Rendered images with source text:
-.-.-

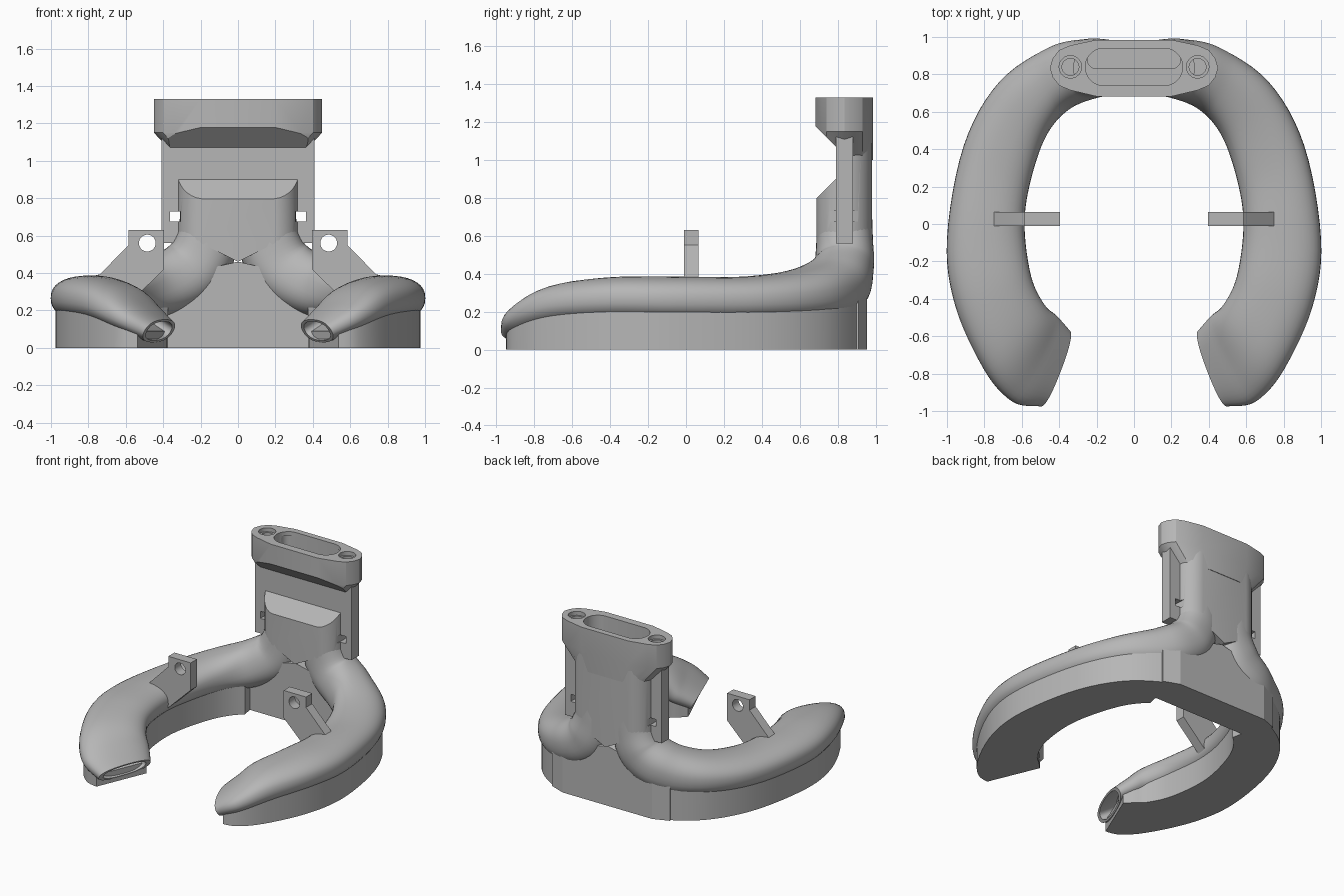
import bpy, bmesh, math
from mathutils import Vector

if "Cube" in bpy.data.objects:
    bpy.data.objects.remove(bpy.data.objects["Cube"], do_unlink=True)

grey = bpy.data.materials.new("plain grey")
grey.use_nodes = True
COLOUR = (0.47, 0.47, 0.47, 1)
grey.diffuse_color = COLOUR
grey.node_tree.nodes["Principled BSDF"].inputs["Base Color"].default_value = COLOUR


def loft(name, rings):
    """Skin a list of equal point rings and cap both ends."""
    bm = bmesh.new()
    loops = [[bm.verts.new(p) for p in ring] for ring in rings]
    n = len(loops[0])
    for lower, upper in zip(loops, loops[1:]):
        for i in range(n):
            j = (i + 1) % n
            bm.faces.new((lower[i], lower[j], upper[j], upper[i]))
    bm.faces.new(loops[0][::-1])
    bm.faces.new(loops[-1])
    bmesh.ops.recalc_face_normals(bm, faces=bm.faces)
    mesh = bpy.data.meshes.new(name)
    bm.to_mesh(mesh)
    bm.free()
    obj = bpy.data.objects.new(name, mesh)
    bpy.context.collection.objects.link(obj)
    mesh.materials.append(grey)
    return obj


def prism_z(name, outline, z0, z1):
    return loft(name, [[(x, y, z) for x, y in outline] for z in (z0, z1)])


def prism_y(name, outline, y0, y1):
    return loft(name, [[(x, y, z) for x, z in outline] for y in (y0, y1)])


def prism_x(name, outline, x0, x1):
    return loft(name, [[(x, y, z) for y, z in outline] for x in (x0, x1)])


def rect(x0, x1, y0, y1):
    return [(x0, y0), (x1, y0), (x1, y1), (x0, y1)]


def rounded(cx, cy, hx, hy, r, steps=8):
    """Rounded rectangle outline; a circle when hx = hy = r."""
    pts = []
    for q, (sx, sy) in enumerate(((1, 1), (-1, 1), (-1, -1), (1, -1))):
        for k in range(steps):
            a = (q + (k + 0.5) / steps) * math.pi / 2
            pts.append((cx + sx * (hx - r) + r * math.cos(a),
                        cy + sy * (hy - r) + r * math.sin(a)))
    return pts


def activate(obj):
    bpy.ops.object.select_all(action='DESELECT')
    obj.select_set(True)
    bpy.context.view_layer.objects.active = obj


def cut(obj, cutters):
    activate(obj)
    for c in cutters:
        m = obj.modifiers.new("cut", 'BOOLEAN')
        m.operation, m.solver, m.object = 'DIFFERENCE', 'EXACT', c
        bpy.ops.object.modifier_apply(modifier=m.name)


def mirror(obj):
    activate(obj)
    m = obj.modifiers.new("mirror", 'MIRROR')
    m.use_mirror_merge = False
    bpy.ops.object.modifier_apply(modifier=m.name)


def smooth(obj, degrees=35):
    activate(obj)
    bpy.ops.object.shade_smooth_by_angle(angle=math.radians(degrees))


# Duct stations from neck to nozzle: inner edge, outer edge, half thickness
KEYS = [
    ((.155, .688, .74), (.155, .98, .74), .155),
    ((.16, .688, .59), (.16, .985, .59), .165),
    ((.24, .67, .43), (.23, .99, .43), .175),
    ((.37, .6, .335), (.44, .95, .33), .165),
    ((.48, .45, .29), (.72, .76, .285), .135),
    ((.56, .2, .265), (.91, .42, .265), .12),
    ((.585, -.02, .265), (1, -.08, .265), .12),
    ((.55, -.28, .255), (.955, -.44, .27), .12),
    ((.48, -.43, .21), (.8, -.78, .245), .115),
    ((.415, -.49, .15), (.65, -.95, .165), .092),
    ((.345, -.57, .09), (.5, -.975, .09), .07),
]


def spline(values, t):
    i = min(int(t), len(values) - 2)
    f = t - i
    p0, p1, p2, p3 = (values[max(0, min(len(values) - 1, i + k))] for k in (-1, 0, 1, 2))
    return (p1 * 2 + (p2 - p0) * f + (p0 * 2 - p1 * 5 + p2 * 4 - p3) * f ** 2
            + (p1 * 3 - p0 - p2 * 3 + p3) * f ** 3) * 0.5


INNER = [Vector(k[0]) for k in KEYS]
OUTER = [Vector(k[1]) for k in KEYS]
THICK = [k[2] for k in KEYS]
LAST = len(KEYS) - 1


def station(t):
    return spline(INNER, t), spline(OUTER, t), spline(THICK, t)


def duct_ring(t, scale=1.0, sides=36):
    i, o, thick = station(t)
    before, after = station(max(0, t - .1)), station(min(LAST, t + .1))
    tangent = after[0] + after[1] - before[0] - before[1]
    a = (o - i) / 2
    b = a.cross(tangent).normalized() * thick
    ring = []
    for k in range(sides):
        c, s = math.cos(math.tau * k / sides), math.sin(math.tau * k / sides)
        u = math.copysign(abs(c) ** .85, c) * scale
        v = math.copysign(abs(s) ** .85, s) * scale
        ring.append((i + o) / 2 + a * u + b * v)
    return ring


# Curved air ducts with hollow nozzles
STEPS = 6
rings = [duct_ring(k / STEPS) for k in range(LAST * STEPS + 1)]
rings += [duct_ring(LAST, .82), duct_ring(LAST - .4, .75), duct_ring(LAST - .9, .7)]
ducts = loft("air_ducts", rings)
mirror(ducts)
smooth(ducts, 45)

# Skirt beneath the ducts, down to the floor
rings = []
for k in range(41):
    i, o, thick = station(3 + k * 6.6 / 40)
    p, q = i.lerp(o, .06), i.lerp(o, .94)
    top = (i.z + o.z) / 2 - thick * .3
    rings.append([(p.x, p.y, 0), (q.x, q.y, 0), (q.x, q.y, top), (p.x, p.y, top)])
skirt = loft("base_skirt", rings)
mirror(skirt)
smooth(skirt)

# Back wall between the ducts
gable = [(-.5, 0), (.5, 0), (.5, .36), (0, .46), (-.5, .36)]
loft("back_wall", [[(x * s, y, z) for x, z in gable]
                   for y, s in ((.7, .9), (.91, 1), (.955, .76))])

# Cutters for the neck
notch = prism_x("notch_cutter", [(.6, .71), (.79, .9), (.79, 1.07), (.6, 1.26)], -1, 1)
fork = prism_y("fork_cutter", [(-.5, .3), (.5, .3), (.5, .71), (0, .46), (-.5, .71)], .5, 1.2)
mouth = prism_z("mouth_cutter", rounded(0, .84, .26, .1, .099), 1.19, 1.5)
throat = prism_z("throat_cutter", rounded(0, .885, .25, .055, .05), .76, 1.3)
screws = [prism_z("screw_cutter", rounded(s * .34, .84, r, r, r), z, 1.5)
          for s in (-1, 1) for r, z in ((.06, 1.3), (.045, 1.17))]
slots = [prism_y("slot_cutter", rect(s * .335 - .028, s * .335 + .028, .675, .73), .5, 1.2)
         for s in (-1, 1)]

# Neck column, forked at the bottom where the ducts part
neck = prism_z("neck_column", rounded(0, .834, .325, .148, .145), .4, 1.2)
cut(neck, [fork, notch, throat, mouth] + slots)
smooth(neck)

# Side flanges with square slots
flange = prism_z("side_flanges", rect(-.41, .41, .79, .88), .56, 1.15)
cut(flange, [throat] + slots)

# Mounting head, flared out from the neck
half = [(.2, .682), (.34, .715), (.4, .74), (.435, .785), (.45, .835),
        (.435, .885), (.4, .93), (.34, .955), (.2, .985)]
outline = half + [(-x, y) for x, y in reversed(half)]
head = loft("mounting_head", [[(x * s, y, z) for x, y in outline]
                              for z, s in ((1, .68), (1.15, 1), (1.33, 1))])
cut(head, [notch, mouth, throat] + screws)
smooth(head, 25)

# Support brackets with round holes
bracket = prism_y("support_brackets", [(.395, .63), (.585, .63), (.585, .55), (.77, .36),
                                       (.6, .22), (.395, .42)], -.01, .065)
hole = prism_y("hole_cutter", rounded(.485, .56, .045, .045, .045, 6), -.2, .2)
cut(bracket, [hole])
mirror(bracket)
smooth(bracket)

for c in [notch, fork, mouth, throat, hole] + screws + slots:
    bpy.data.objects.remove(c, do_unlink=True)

-.-.-

Exercise instructions
Pull out every line of the records that includes the string "ducts".

Reply to the task
# Curved air ducts with hollow nozzles
ducts = loft("air_ducts", rings)
mirror(ducts)
smooth(ducts, 45)
# Skirt beneath the ducts, down to the floor
# Back wall between the ducts
# Neck column, forked at the bottom where the ducts part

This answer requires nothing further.